My Lucky Life In and Out of Show Business by Dick Van Dyke
While reading this book, I constantly had people coming up to me (having seen Dick Van Dyke hamming it up on the cover) and exclaiming “Oh, I just love him!” Reading his memoir, only serves to reinforce this perception of Dick Van Dyke as a decent man and a talented entertainer. There is a particularly poignant part of the book where as a young man Dick Van Dyke made a very simple decision that he was absolutely not going to be involved in any projects that he would not be completely comfortable watching with his children. In Hollywood, that’s a daring thing. It is always the risky roles, the envelope pushing projects, that can propel an actor into the celebrity stratosphere. But those sorts of things don’t appeal to Van Dyke. He cares about the quality of his work and the legacy that he will one day leave behind. It’s refreshing to read the perspectives of such a selfless star.
On top of being a talented singer, dancer, actor, and comedian, he also has a knack for writing. The emotional honesty he puts into each chapter helps the reader to invest in the story, to get caught up in the drama of whether The Dick Van Dyke Show was going to get cancelled or not, to say “I knew it!” when he reveals that he did have a secret crush on Mary Tyler Moore, and to remember the magic of Walt Disney and Mary Poppins. He was also involved in a number of flops in his time, and he spends an equal amount of time writing about those projects as well. He does it in such a way that it becomes apparent that it doesn’t seem to bother him. He was happy with each learning experience he received and took it all in stride.
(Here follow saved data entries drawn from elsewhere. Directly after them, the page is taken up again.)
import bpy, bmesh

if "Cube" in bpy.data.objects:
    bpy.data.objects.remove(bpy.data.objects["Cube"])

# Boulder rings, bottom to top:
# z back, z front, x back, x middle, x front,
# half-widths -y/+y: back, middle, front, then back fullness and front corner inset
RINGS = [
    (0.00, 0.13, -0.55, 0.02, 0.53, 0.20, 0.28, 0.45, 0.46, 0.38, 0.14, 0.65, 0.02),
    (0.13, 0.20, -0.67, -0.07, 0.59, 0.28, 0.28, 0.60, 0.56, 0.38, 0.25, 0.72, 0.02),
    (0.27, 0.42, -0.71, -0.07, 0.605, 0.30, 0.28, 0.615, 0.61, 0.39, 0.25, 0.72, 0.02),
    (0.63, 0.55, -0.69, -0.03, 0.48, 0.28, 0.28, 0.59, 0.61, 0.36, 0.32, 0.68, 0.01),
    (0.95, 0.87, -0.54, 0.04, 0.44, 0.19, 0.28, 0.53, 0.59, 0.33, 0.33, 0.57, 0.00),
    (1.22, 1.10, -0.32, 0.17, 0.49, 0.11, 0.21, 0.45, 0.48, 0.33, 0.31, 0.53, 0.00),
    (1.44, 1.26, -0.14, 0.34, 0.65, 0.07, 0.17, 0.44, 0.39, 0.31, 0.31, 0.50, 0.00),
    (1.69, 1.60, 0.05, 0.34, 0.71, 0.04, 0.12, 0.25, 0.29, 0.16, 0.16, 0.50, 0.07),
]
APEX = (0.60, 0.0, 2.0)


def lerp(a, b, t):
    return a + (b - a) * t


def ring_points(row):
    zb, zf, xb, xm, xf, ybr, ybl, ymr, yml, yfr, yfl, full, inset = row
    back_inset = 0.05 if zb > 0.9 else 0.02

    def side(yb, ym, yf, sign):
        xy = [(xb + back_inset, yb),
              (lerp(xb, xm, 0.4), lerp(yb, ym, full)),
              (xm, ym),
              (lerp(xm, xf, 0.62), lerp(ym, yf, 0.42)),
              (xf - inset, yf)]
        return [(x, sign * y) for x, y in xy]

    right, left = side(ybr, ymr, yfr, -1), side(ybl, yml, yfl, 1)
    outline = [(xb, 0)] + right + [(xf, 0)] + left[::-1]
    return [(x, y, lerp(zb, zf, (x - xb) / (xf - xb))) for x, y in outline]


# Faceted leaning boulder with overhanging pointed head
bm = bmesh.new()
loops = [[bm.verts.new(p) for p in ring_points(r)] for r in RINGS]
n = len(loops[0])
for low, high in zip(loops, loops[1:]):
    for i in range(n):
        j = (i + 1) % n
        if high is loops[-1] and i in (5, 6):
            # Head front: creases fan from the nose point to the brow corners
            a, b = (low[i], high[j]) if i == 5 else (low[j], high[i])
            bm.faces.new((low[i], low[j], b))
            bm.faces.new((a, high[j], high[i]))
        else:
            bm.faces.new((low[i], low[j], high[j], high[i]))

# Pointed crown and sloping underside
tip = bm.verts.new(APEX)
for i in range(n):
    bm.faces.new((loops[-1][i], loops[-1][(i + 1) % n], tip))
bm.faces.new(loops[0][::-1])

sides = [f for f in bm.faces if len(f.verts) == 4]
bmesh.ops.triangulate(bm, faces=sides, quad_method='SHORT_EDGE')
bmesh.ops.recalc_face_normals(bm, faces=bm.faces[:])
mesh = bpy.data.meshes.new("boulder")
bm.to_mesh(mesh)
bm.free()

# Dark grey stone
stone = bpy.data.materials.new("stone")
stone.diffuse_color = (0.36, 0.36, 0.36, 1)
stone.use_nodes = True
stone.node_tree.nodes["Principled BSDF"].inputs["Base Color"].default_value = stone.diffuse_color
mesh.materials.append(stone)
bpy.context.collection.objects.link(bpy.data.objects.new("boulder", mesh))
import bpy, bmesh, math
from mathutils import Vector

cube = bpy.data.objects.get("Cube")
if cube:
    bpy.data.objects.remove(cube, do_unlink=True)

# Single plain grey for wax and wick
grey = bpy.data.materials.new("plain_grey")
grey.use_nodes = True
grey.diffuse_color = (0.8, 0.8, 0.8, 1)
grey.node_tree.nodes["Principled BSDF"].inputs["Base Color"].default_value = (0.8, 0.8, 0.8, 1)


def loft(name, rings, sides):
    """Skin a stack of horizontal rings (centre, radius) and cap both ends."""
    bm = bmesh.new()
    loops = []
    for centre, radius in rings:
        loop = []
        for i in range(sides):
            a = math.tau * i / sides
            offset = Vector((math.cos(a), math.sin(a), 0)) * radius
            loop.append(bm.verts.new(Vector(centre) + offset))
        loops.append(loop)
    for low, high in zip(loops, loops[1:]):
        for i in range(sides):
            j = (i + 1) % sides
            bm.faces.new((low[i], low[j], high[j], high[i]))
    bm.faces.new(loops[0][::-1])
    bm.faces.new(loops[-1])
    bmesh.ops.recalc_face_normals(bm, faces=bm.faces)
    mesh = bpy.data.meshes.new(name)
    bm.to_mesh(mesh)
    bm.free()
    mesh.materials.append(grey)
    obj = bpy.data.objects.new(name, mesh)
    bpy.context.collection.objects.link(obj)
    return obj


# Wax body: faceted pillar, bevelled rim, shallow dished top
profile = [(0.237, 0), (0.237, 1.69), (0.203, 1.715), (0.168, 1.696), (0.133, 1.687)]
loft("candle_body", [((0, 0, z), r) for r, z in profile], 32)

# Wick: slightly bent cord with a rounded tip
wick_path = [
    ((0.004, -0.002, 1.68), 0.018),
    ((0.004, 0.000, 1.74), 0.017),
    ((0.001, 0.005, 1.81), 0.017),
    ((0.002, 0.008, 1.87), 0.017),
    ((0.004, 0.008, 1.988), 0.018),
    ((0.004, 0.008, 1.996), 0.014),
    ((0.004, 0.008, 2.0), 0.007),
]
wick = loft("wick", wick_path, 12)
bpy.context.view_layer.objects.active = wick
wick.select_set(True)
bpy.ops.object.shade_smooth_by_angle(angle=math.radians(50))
He talks about the day that he received a star on Hollywood Boulevard. As they unveiled it for him, he was shocked to find they had forgotten the space in this last name, and the star read Dick Vandyke. He laughed it off and told them he didn’t mind much. That’s the kind of actor he always was. He has been in a number of successful television shows and movies and reading the book, one is constantly reminded of them. “Oh yeah, he was on ‘Scrubs’ that one time” and “Yeah, ‘Diagnosis Murder’ was kind of an awesome show.” I personally had grown up watching The Dick Van Dyke Show on Nick-at-Nite and after finishing the book quickly looked it up on Netflix. It is streaming, and the show stands the test of time of still being funny decades later.
The whole book isn’t one big pat on the back for being a good guy. One of the most memorable sections of the book is when he talks about how he fell in love with another woman, the painful reality of a divorce, and the guilt that consumed him while beginning the affair. He doesn’t make excuses for any of his faults. He explains his reasoning at the time, and it is obvious that he has always done the best he can in life.
Throughout, he is humble about his amazing career, constantly crediting others for any success that he had, and he is candid about being a recovering alcoholic and leaving his wife for another woman. Dick Van Dyke is not someone who got into show business for fame, for money, for notoriety. He became a performer, because he believed he had a calling to entertain others. Even now, well into his 80’s, he goes around to hospitals with his barbershop quartet and sings to sick children. He seems to be the great guy that all of his roles have portrayed him to be.